In the foosteps of Saint-Thomas (77 mn)
In South India, and particularly in Kerala, the origins of the christian communities date back to the evangelisation by the apostle Thomas, who, according to tradition, landed on the Malabar coast in 52 A.D.
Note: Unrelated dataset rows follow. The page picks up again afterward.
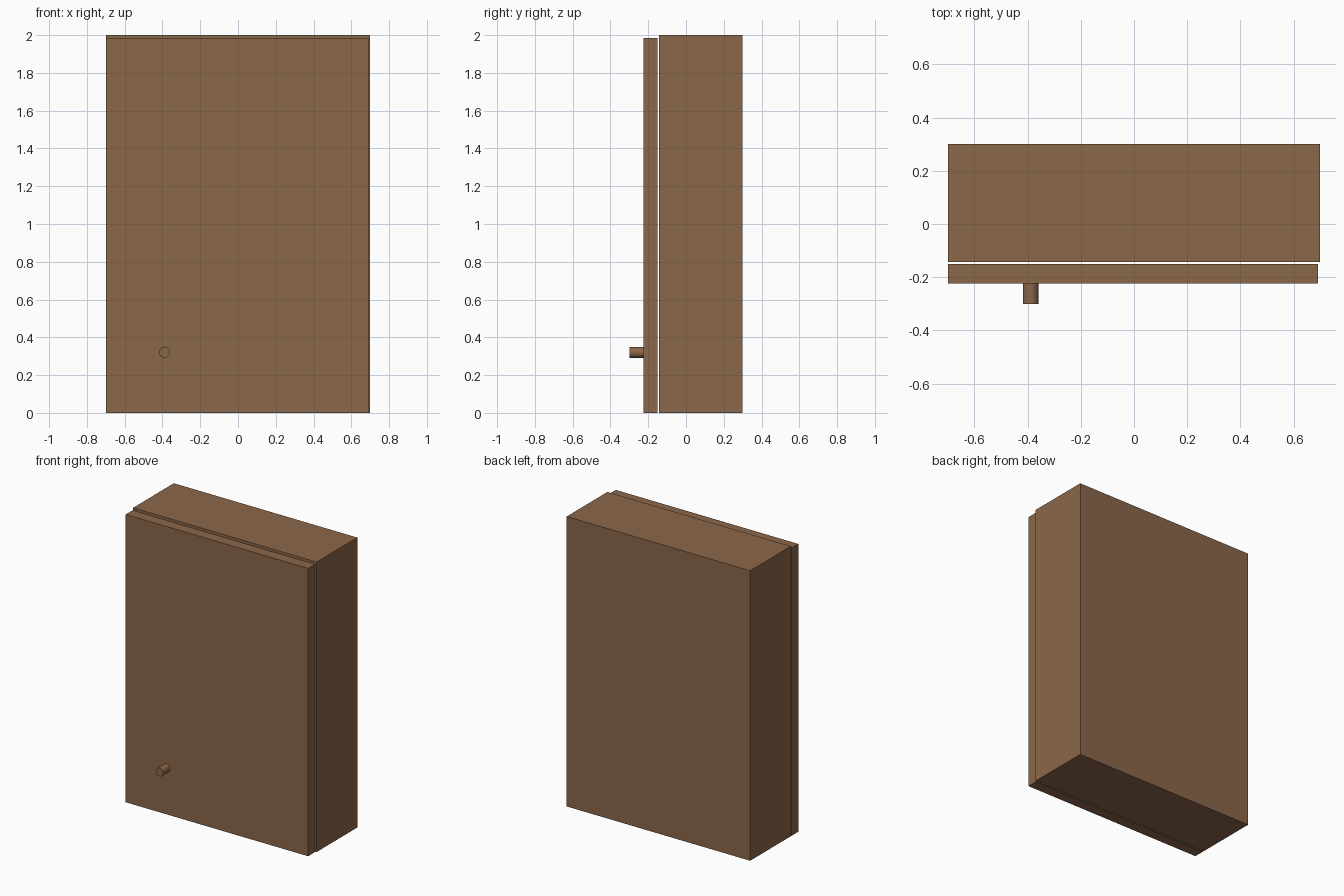
import bpy
import math

if "Cube" in bpy.data.objects:
    bpy.data.objects.remove(bpy.data.objects["Cube"])

wood = bpy.data.materials.new("brown wood")
wood.diffuse_color = (0.26, 0.135, 0.068, 1.0)
wood.use_nodes = True
wood.node_tree.nodes["Principled BSDF"].inputs["Base Color"].default_value = wood.diffuse_color


def box(name, lo, hi):
    """Axis-aligned box between two corners."""
    bpy.ops.mesh.primitive_cube_add(size=1, location=[(a + b) / 2 for a, b in zip(lo, hi)])
    ob = bpy.context.object
    ob.name = name
    ob.scale = [b - a for a, b in zip(lo, hi)]
    bpy.ops.object.transform_apply(location=False, rotation=False, scale=True)
    ob.data.materials.append(wood)
    return ob


# cabinet body
box("cabinet_body", (-0.70, -0.143, 0.0), (0.70, 0.30, 2.0))

# door, slightly smaller than the body and held off it by a narrow gap
box("door", (-0.70, -0.224, 0.0), (0.692, -0.15, 1.985))

# round door knob
bpy.ops.mesh.primitive_cylinder_add(vertices=32, radius=0.029, depth=0.08,
                                    location=(-0.389, -0.26, 0.32),
                                    rotation=(math.pi / 2, 0, 0))
knob = bpy.context.object
knob.name = "door_knob"
knob.data.materials.append(wood)
bpy.ops.object.shade_smooth_by_angle(angle=math.radians(40))
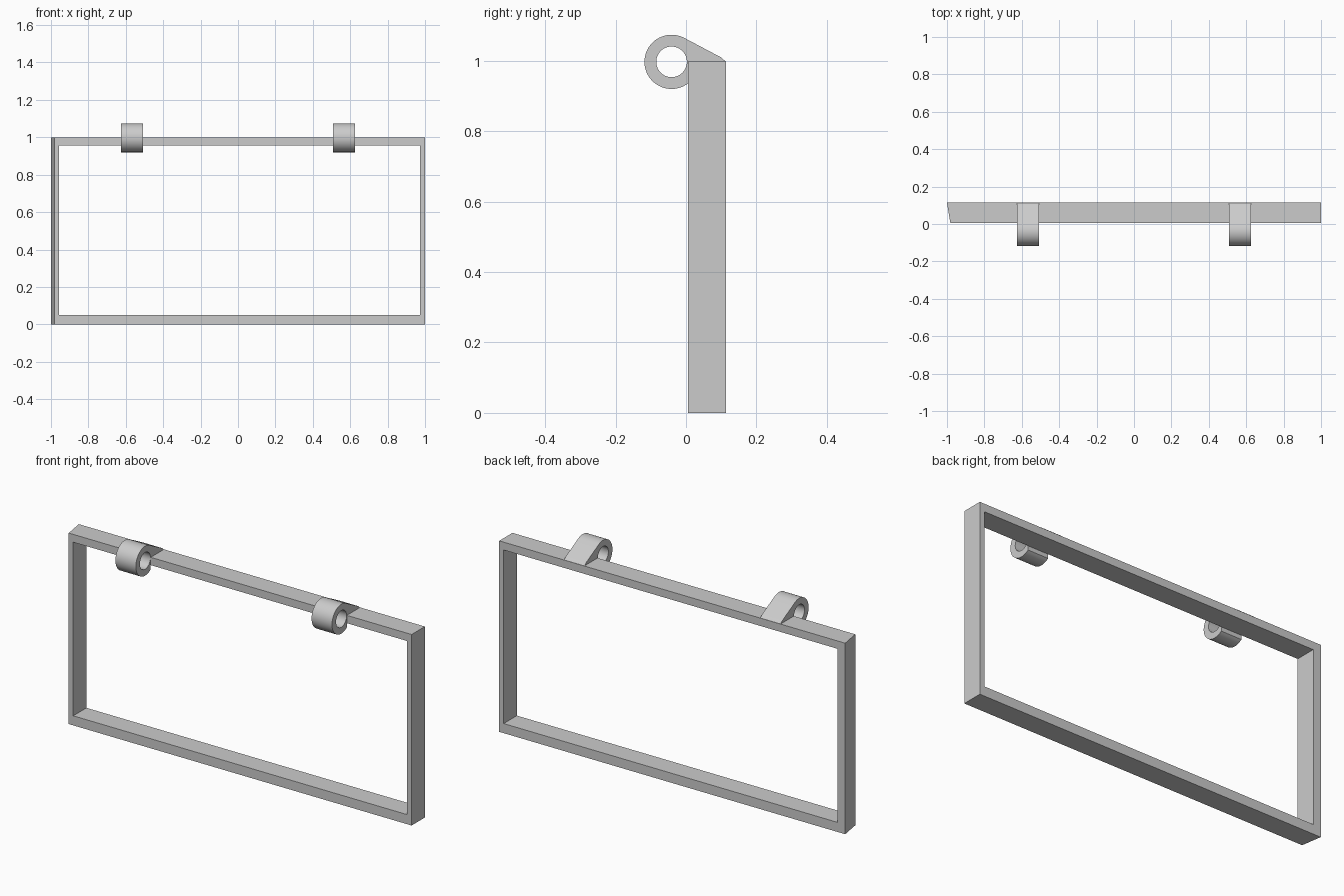
import bpy, bmesh
from math import cos, sin, pi, radians

if "Cube" in bpy.data.objects:
    bpy.data.objects.remove(bpy.data.objects["Cube"], do_unlink=True)

grey = bpy.data.materials.new("light grey")
grey.use_nodes = True
grey.diffuse_color = (0.6, 0.6, 0.6, 1)
grey.node_tree.nodes["Principled BSDF"].inputs["Base Color"].default_value = grey.diffuse_color

FRONT, BACK, TOP = 0.005, 0.114, 0.998


def rectangle(bm, x0, x1, z0, z1, y):
    return [bm.verts.new((x, y, z)) for x, z in ((x0, z0), (x1, z0), (x1, z1), (x0, z1))]


# Rectangular frame: four rings of corners joined into a closed band; one side slants
bm = bmesh.new()
rings = [
    rectangle(bm, -0.982, 1, 0, TOP, FRONT),
    rectangle(bm, -0.956, 0.974, 0.05, 0.957, FRONT),
    rectangle(bm, -0.956, 0.974, 0.05, 0.957, BACK),
    rectangle(bm, -1, 1, 0, TOP, BACK),
]
for i, ring in enumerate(rings):
    following = rings[(i + 1) % 4]
    for j in range(4):
        k = (j + 1) % 4
        bm.faces.new((ring[j], ring[k], following[k], following[j]))
bmesh.ops.recalc_face_normals(bm, faces=bm.faces)
mesh = bpy.data.meshes.new("frame")
bm.to_mesh(mesh)
bm.free()
mesh.materials.append(grey)
frame = bpy.data.objects.new("frame", mesh)
bpy.context.collection.objects.link(frame)


# Hinge knuckles: a ring with a tangent wedge resting on the frame top
CY, CZ, OUTER, HOLE = -0.041, 0.997, 0.077, 0.0435


def arc(radius, start, end, steps):
    angles = [radians(start + (end - start) * i / steps) for i in range(steps + 1)]
    return [(CY + radius * cos(a), CZ + radius * sin(a)) for a in angles]


def add_outline(curve, points):
    spline = curve.splines.new('POLY')
    spline.points.add(len(points) - 1)
    for point, (u, v) in zip(spline.points, points):
        point.co = (u, v, 0, 1)
    spline.use_cyclic_u = True


def knuckle(name, x):
    curve = bpy.data.curves.new(name, 'CURVE')
    curve.dimensions = '2D'
    curve.fill_mode = 'BOTH'
    curve.extrude = 0.059
    wedge = [(FRONT, TOP), (BACK - 0.001, TOP), (0.099, 1.01)]
    add_outline(curve, arc(OUTER, 61, 306.7, 48) + wedge)
    add_outline(curve, arc(HOLE, 0, 360, 48)[:-1])
    obj = bpy.data.objects.new(name, curve)
    obj.location.x = x
    obj.rotation_euler = (pi / 2, 0, pi / 2)
    bpy.context.collection.objects.link(obj)

    bpy.ops.object.select_all(action='DESELECT')
    obj.select_set(True)
    bpy.context.view_layer.objects.active = obj
    bpy.ops.object.convert(target='MESH')
    obj = bpy.context.object
    obj.name = name
    bm = bmesh.new()
    bm.from_mesh(obj.data)
    bmesh.ops.remove_doubles(bm, verts=bm.verts, dist=0.0001)
    bmesh.ops.recalc_face_normals(bm, faces=bm.faces)
    bm.to_mesh(obj.data)
    bm.free()
    obj.data.materials.clear()
    obj.data.materials.append(grey)
    bpy.ops.object.shade_smooth_by_angle(angle=radians(20))


for side, x in (("left", 0.567), ("right", -0.567)):
    knuckle("hinge_knuckle_" + side, x)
Later, those communities were linked to the Church of the East ( also called the Nestorian church, and later the Chaldean church). Having converted to the roman catholicism, they rebelled; from this time on, they split off into a number of groups: they divided into a roman catholic group and another group linked with the Syrian orthodox Church having Antiocha as the patriarchal headquarters. As a result they kept the rites, liturgy and prayers of those different churches in the syriac language. The Keralese christians refer to themselves under the name of “Saint Thomas Christians”, but are also called “Syrian christians of India”...